Montazer noted that a PCM is a substance which, melting and solidifying at a certain temperature, is capable of storing and releasing large amounts of energy.
“Organic PCM is among the developing substances in this field, which, despite its numerous advantages, has two major problems: 1. Leakage and release of materials during the melting and freezing processes and 2. Poor thermal conductivity.”
Therefore, he added, in this project, by creating a nanocomposite structure using copper nanoparticles and polyester fibers, in addition to resolving the problems caused by fatty acids, the efficiency of PCM was also improved to an optimum level.
Elaborating on the project, the associate professor said the assessment of the synthesized nanocomposite falls into two categories: The first phase is related to conducting characterization tests to confirm the presence of copper nanoparticles in the final structure employing electron microscopy, elemental analysis tests, X-ray diffraction and infrared spectrophotometry.
“In the second stage, the thermal performance of the nanocomposite structure was evaluated using differential scanning calorimetry techniques, thermal gravimetric analysis (TGA) and thermal conductivity testing.”
Montazer said the generated structure maintains its durability and thermal stability after going through 100 heating-cooling cycles, adding the produced textile nanocomposites are used as temperature regulator insulators for thermal energy management in the construction, textile, polymer and material packaging industries.

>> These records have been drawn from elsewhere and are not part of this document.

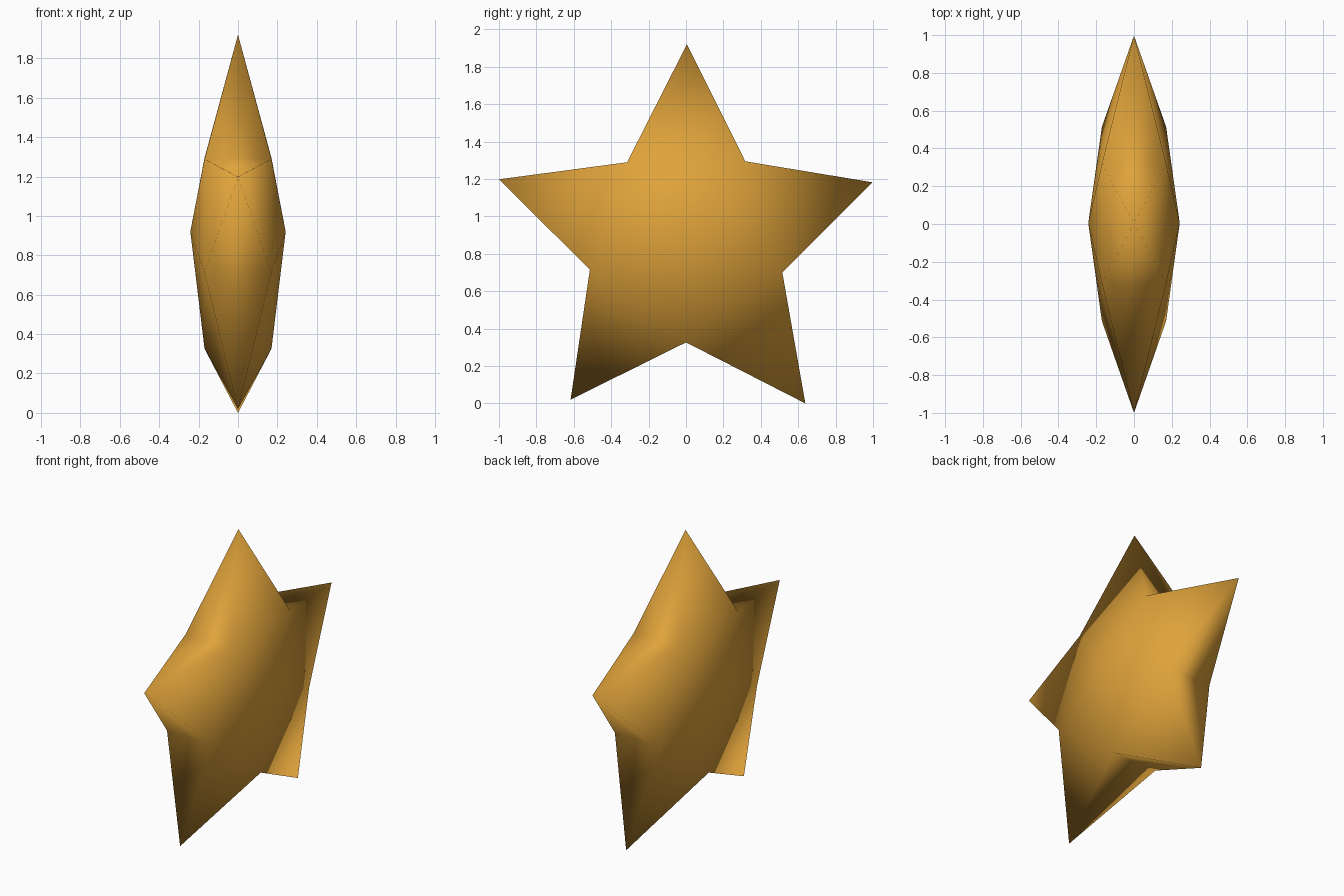
import bpy
import bmesh

if "Cube" in bpy.data.objects:
    bpy.data.objects.remove(bpy.data.objects["Cube"])

# Star outline in the y-z plane: tips and notches alternate, starting at the top
outline = [(0.005, 1.92), (0.317, 1.294), (0.997, 1.182), (0.515, 0.70), (0.638, 0.0),
           (0.0, 0.326), (-0.617, 0.02), (-0.514, 0.715), (-1.0, 1.198), (-0.315, 1.289)]
NOTCH_X = 0.17    # half thickness at the notches
CENTRE_X = 0.242  # half thickness at the middle

bm = bmesh.new()
tips = [bm.verts.new((0, y, z)) for y, z in outline[0::2]]
sides = {}
for s in (1, -1):
    sides[s] = [bm.verts.new((s * NOTCH_X, y, z)) for y, z in outline[1::2]]
    centre = bm.verts.new((s * CENTRE_X, 0.005, 0.92))
    for i in range(5):
        # domed middle and the face of each arm
        bm.faces.new((centre, sides[s][i - 1], sides[s][i]))
        bm.faces.new((sides[s][i - 1], tips[i], sides[s][i]))

# Walls of the notches between neighbouring arms
for i in range(5):
    front, back = sides[1][i], sides[-1][i]
    bm.faces.new((tips[i], front, back))
    bm.faces.new((tips[(i + 1) % 5], back, front))

bmesh.ops.recalc_face_normals(bm, faces=bm.faces[:])
for f in bm.faces:
    f.smooth = True

mesh = bpy.data.meshes.new("star")
bm.to_mesh(mesh)
bm.free()
star = bpy.data.objects.new("star", mesh)
bpy.context.collection.objects.link(star)

# Golden colour
gold = bpy.data.materials.new("gold")
gold.diffuse_color = (0.74, 0.365, 0.043, 1)
gold.use_nodes = True
gold.node_tree.nodes["Principled BSDF"].inputs["Base Color"].default_value = gold.diffuse_color
mesh.materials.append(gold)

The results of the study have been published in the Applied Energy Journal.